┏━━

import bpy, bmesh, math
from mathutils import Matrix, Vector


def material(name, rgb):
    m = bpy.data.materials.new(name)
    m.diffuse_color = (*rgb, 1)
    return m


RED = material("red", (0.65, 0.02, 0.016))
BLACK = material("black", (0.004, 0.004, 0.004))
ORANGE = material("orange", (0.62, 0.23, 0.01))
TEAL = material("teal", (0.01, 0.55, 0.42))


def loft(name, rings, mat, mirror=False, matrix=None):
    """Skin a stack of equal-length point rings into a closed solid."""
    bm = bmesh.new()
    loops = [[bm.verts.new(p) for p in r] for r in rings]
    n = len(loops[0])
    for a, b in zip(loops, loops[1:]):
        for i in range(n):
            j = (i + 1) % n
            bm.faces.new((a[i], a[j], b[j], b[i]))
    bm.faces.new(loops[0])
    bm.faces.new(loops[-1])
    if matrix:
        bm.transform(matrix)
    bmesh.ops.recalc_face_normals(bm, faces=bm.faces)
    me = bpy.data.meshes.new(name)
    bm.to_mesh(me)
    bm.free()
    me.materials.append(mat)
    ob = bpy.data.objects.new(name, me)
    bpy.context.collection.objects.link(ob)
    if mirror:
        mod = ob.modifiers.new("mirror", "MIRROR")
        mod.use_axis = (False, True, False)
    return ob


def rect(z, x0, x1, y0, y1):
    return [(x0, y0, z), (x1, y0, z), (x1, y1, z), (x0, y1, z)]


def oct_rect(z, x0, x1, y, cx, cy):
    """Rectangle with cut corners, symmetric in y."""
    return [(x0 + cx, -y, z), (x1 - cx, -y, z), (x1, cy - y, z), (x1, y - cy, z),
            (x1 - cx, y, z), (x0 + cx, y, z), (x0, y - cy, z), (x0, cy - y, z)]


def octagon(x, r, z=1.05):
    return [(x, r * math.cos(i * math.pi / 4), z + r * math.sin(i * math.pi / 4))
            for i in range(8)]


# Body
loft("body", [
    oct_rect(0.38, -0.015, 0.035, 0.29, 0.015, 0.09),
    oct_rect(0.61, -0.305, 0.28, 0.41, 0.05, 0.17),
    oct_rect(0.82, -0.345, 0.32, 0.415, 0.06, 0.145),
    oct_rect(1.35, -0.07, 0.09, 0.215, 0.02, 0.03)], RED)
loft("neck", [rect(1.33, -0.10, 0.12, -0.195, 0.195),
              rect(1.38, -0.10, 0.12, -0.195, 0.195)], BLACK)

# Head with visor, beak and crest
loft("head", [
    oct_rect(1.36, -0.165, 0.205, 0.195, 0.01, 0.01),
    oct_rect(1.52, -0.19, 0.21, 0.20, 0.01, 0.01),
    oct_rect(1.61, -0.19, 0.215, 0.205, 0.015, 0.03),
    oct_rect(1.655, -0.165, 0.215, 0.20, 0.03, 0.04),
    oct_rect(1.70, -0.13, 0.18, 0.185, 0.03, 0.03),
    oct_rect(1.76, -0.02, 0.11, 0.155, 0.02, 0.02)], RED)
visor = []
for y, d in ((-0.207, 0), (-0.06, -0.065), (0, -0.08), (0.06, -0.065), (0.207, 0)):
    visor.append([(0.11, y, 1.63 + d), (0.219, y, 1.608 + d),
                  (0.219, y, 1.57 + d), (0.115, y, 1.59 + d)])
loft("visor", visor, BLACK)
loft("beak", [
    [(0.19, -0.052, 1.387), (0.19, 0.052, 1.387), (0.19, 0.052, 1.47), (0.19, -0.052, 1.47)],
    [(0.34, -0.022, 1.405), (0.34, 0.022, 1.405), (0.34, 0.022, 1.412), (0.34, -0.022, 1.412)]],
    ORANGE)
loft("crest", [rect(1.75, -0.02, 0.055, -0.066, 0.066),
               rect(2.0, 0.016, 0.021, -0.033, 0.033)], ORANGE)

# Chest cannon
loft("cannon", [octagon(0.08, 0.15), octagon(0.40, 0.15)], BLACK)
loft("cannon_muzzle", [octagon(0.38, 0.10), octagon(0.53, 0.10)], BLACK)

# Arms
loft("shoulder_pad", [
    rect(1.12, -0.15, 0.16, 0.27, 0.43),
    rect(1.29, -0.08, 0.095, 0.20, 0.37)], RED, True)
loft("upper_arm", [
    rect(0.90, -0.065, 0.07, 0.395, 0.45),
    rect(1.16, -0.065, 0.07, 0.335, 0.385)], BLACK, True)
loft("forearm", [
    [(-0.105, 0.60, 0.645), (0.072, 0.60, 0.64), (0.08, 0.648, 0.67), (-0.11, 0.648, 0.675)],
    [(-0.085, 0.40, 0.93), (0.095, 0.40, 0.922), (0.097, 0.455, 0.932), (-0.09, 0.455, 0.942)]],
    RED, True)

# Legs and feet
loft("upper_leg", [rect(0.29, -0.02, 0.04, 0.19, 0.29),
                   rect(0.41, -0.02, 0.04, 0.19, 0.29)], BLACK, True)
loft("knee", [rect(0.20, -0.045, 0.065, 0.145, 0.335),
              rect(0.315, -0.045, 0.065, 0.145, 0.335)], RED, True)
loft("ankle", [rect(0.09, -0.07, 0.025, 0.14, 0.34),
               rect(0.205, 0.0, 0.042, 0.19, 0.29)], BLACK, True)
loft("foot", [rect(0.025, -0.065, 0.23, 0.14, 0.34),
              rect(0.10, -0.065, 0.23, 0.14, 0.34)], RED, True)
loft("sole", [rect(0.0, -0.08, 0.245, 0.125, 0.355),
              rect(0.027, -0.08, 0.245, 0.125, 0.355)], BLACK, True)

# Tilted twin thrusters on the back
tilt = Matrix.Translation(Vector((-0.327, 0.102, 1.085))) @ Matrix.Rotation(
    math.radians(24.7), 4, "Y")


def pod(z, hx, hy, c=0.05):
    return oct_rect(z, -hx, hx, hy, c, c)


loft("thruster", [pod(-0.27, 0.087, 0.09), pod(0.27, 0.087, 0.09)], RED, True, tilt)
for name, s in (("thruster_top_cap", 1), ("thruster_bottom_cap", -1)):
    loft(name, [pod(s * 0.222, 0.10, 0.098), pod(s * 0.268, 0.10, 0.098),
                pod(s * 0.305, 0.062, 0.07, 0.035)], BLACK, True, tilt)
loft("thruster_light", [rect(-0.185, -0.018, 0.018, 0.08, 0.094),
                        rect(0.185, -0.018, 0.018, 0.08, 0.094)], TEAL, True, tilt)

┗━━

Activity
The whole listing should be copied verbatim.

Reply
import bpy, bmesh, math
from mathutils import Matrix, Vector


def material(name, rgb):
    m = bpy.data.materials.new(name)
    m.diffuse_color = (*rgb, 1)
    return m


RED = material("red", (0.65, 0.02, 0.016))
BLACK = material("black", (0.004, 0.004, 0.004))
ORANGE = material("orange", (0.62, 0.23, 0.01))
TEAL = material("teal", (0.01, 0.55, 0.42))


def loft(name, rings, mat, mirror=False, matrix=None):
    """Skin a stack of equal-length point rings into a closed solid."""
    bm = bmesh.new()
    loops = [[bm.verts.new(p) for p in r] for r in rings]
    n = len(loops[0])
    for a, b in zip(loops, loops[1:]):
        for i in range(n):
            j = (i + 1) % n
            bm.faces.new((a[i], a[j], b[j], b[i]))
    bm.faces.new(loops[0])
    bm.faces.new(loops[-1])
    if matrix:
        bm.transform(matrix)
    bmesh.ops.recalc_face_normals(bm, faces=bm.faces)
    me = bpy.data.meshes.new(name)
    bm.to_mesh(me)
    bm.free()
    me.materials.append(mat)
    ob = bpy.data.objects.new(name, me)
    bpy.context.collection.objects.link(ob)
    if mirror:
        mod = ob.modifiers.new("mirror", "MIRROR")
        mod.use_axis = (False, True, False)
    return ob


def rect(z, x0, x1, y0, y1):
    return [(x0, y0, z), (x1, y0, z), (x1, y1, z), (x0, y1, z)]


def oct_rect(z, x0, x1, y, cx, cy):
    """Rectangle with cut corners, symmetric in y."""
    return [(x0 + cx, -y, z), (x1 - cx, -y, z), (x1, cy - y, z), (x1, y - cy, z),
            (x1 - cx, y, z), (x0 + cx, y, z), (x0, y - cy, z), (x0, cy - y, z)]


def octagon(x, r, z=1.05):
    return [(x, r * math.cos(i * math.pi / 4), z + r * math.sin(i * math.pi / 4))
            for i in range(8)]


# Body
loft("body", [
    oct_rect(0.38, -0.015, 0.035, 0.29, 0.015, 0.09),
    oct_rect(0.61, -0.305, 0.28, 0.41, 0.05, 0.17),
    oct_rect(0.82, -0.345, 0.32, 0.415, 0.06, 0.145),
    oct_rect(1.35, -0.07, 0.09, 0.215, 0.02, 0.03)], RED)
loft("neck", [rect(1.33, -0.10, 0.12, -0.195, 0.195),
              rect(1.38, -0.10, 0.12, -0.195, 0.195)], BLACK)

# Head with visor, beak and crest
loft("head", [
    oct_rect(1.36, -0.165, 0.205, 0.195, 0.01, 0.01),
    oct_rect(1.52, -0.19, 0.21, 0.20, 0.01, 0.01),
    oct_rect(1.61, -0.19, 0.215, 0.205, 0.015, 0.03),
    oct_rect(1.655, -0.165, 0.215, 0.20, 0.03, 0.04),
    oct_rect(1.70, -0.13, 0.18, 0.185, 0.03, 0.03),
    oct_rect(1.76, -0.02, 0.11, 0.155, 0.02, 0.02)], RED)
visor = []
for y, d in ((-0.207, 0), (-0.06, -0.065), (0, -0.08), (0.06, -0.065), (0.207, 0)):
    visor.append([(0.11, y, 1.63 + d), (0.219, y, 1.608 + d),
                  (0.219, y, 1.57 + d), (0.115, y, 1.59 + d)])
loft("visor", visor, BLACK)
loft("beak", [
    [(0.19, -0.052, 1.387), (0.19, 0.052, 1.387), (0.19, 0.052, 1.47), (0.19, -0.052, 1.47)],
    [(0.34, -0.022, 1.405), (0.34, 0.022, 1.405), (0.34, 0.022, 1.412), (0.34, -0.022, 1.412)]],
    ORANGE)
loft("crest", [rect(1.75, -0.02, 0.055, -0.066, 0.066),
               rect(2.0, 0.016, 0.021, -0.033, 0.033)], ORANGE)

# Chest cannon
loft("cannon", [octagon(0.08, 0.15), octagon(0.40, 0.15)], BLACK)
loft("cannon_muzzle", [octagon(0.38, 0.10), octagon(0.53, 0.10)], BLACK)

# Arms
loft("shoulder_pad", [
    rect(1.12, -0.15, 0.16, 0.27, 0.43),
    rect(1.29, -0.08, 0.095, 0.20, 0.37)], RED, True)
loft("upper_arm", [
    rect(0.90, -0.065, 0.07, 0.395, 0.45),
    rect(1.16, -0.065, 0.07, 0.335, 0.385)], BLACK, True)
loft("forearm", [
    [(-0.105, 0.60, 0.645), (0.072, 0.60, 0.64), (0.08, 0.648, 0.67), (-0.11, 0.648, 0.675)],
    [(-0.085, 0.40, 0.93), (0.095, 0.40, 0.922), (0.097, 0.455, 0.932), (-0.09, 0.455, 0.942)]],
    RED, True)

# Legs and feet
loft("upper_leg", [rect(0.29, -0.02, 0.04, 0.19, 0.29),
                   rect(0.41, -0.02, 0.04, 0.19, 0.29)], BLACK, True)
loft("knee", [rect(0.20, -0.045, 0.065, 0.145, 0.335),
              rect(0.315, -0.045, 0.065, 0.145, 0.335)], RED, True)
loft("ankle", [rect(0.09, -0.07, 0.025, 0.14, 0.34),
               rect(0.205, 0.0, 0.042, 0.19, 0.29)], BLACK, True)
loft("foot", [rect(0.025, -0.065, 0.23, 0.14, 0.34),
              rect(0.10, -0.065, 0.23, 0.14, 0.34)], RED, True)
loft("sole", [rect(0.0, -0.08, 0.245, 0.125, 0.355),
              rect(0.027, -0.08, 0.245, 0.125, 0.355)], BLACK, True)

# Tilted twin thrusters on the back
tilt = Matrix.Translation(Vector((-0.327, 0.102, 1.085))) @ Matrix.Rotation(
    math.radians(24.7), 4, "Y")


def pod(z, hx, hy, c=0.05):
    return oct_rect(z, -hx, hx, hy, c, c)


loft("thruster", [pod(-0.27, 0.087, 0.09), pod(0.27, 0.087, 0.09)], RED, True, tilt)
for name, s in (("thruster_top_cap", 1), ("thruster_bottom_cap", -1)):
    loft(name, [pod(s * 0.222, 0.10, 0.098), pod(s * 0.268, 0.10, 0.098),
                pod(s * 0.305, 0.062, 0.07, 0.035)], BLACK, True, tilt)
loft("thruster_light", [rect(-0.185, -0.018, 0.018, 0.08, 0.094),
                        rect(0.185, -0.018, 0.018, 0.08, 0.094)], TEAL, True, tilt)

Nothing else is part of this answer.